In this way, musical standard can work on a wider political level when people come together to form musical groups on the basis of a shared sense of entitlement to a particular kind of musical experience for themselves or their children. This exit from public provision fits a broader pattern middle-class secession from public services such as education or healthcare. This process was about musical standards, but at the same time it was also, and equally, about class. In this way, musical standard and the social affinities that these reinforce can have a wider political effect that intersects with class structures. The ideals of musical ability and excellence that provide part of the rationale for this exodus appear to be separate from social processes because of assumptions that musical standard is the property of the individual. However, the effects are social as well as musical: they safeguard the ‘social mix’ of ‘like-minded people’ of similar ‘calibre’.
Classical music’s value is, in this way, upheld through a quintessentially middle-class practice: closing off spaces where its value is stored. However, unlike in other spaces of middle-class boundary-drawing such as private schooling or gated communities, the boundaries are camouflaged and denied. Rather than existing in physical space, the boundaries can be found in the aesthetic of the music which requires years of investment of time, money and effort to be able to successfully embody, and which is seen as ‘autonomous’ from the social world rather than doing this political work of exclusion. In this way, the music itself does the boundary-drawing work that retains classical music as a predominantly middle-class space.

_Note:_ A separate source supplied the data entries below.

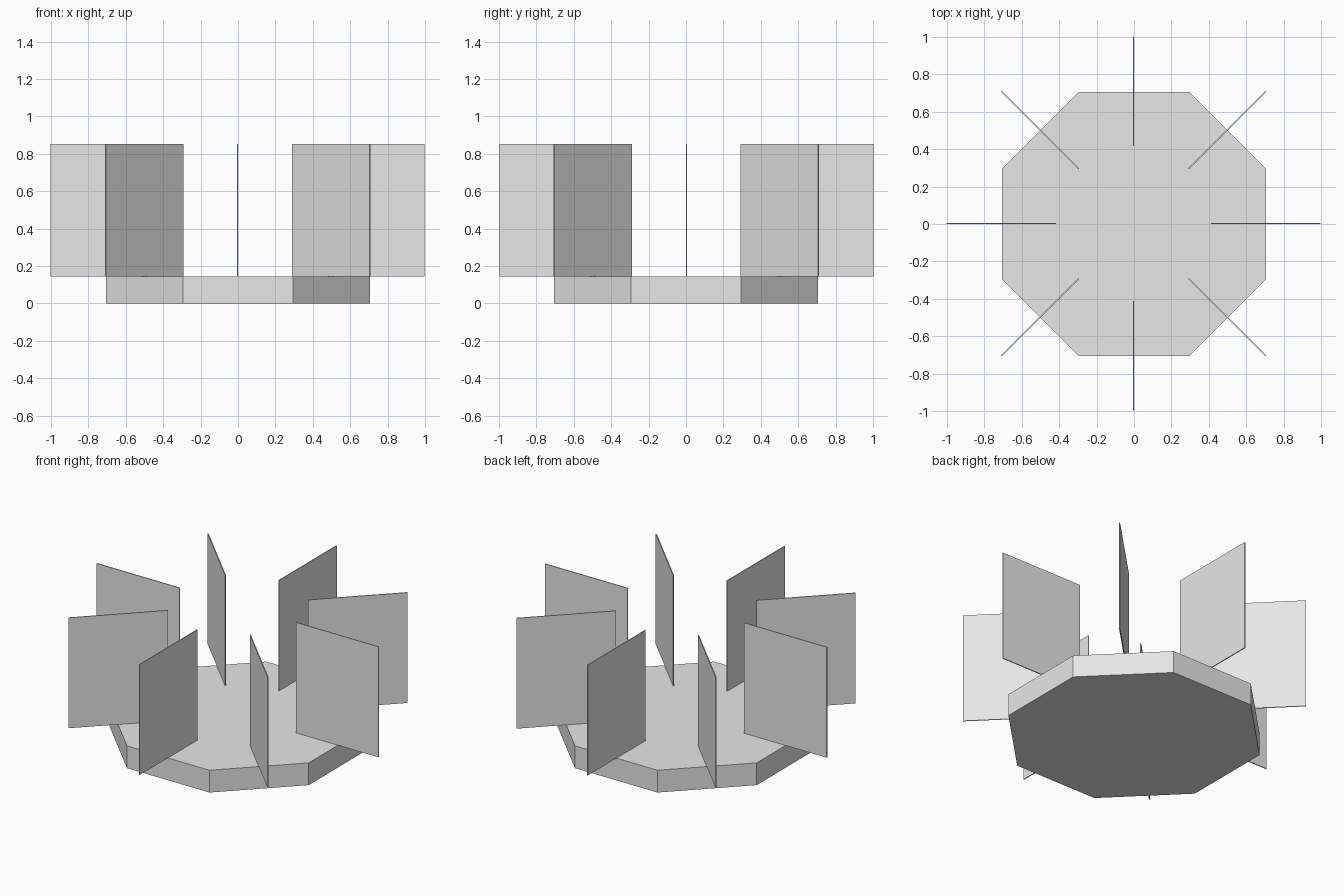
import bpy, bmesh, math
from mathutils import Matrix, Vector

if "Cube" in bpy.data.objects:
    bpy.data.objects.remove(bpy.data.objects["Cube"])

grey = bpy.data.materials.new("light_grey")
grey.diffuse_color = (0.8, 0.8, 0.8, 1)
grey.use_nodes = True
grey.node_tree.nodes["Principled BSDF"].inputs["Base Color"].default_value = grey.diffuse_color


def finish(bm, name):
    mesh = bpy.data.meshes.new(name)
    bm.to_mesh(mesh)
    bm.free()
    mesh.materials.append(grey)
    obj = bpy.data.objects.new(name, mesh)
    bpy.context.collection.objects.link(obj)
    return obj


# Octagonal base slab with flat sides facing the axes
BASE_H = 0.143
APOTHEM = 0.707
radius = APOTHEM / math.cos(math.pi / 8)
bm = bmesh.new()
bmesh.ops.create_cone(
    bm, cap_ends=True, segments=8, radius1=radius, radius2=radius, depth=BASE_H,
    matrix=Matrix.Translation((0, 0, BASE_H / 2)) @ Matrix.Rotation(math.pi / 8, 4, 'Z'))
finish(bm, "base")

# Eight thin upright panels standing radially around the base
INNER, OUTER = 0.414, 1.0
BOTTOM, TOP = 0.145, 0.853
THICK = 0.006
size = Vector((OUTER - INNER, THICK, TOP - BOTTOM))
centre = Vector(((INNER + OUTER) / 2, 0, (BOTTOM + TOP) / 2))
shift = Matrix.Translation((-0.002, 0.002, 0))
for i in range(8):
    bm = bmesh.new()
    bmesh.ops.create_cube(
        bm, size=1,
        matrix=shift @ Matrix.Rotation(i * math.pi / 4, 4, 'Z')
        @ Matrix.Translation(centre) @ Matrix.Diagonal((*size, 1)))
    finish(bm, f"panel_{i + 1}")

Arts Council England, 2011. What is the Creative Case for Diversity? http://www.creativecase.org.uk/domains/disabilityarts.org/local/media/audio/Final_What_is_the_Creative_Case_for_Diversity.pdf [accessed 24/10/2016]
McCormick, L., 2015. Performing Civility: International Competitions in Classical Music. Cambridge University Press, Cambridge.
Reay, D., Crozier, G., James, D., 2011. White Middle-Class Identities and Urban Schooling. Palgrave Macmillan, Basingstoke, Hampshire; New York.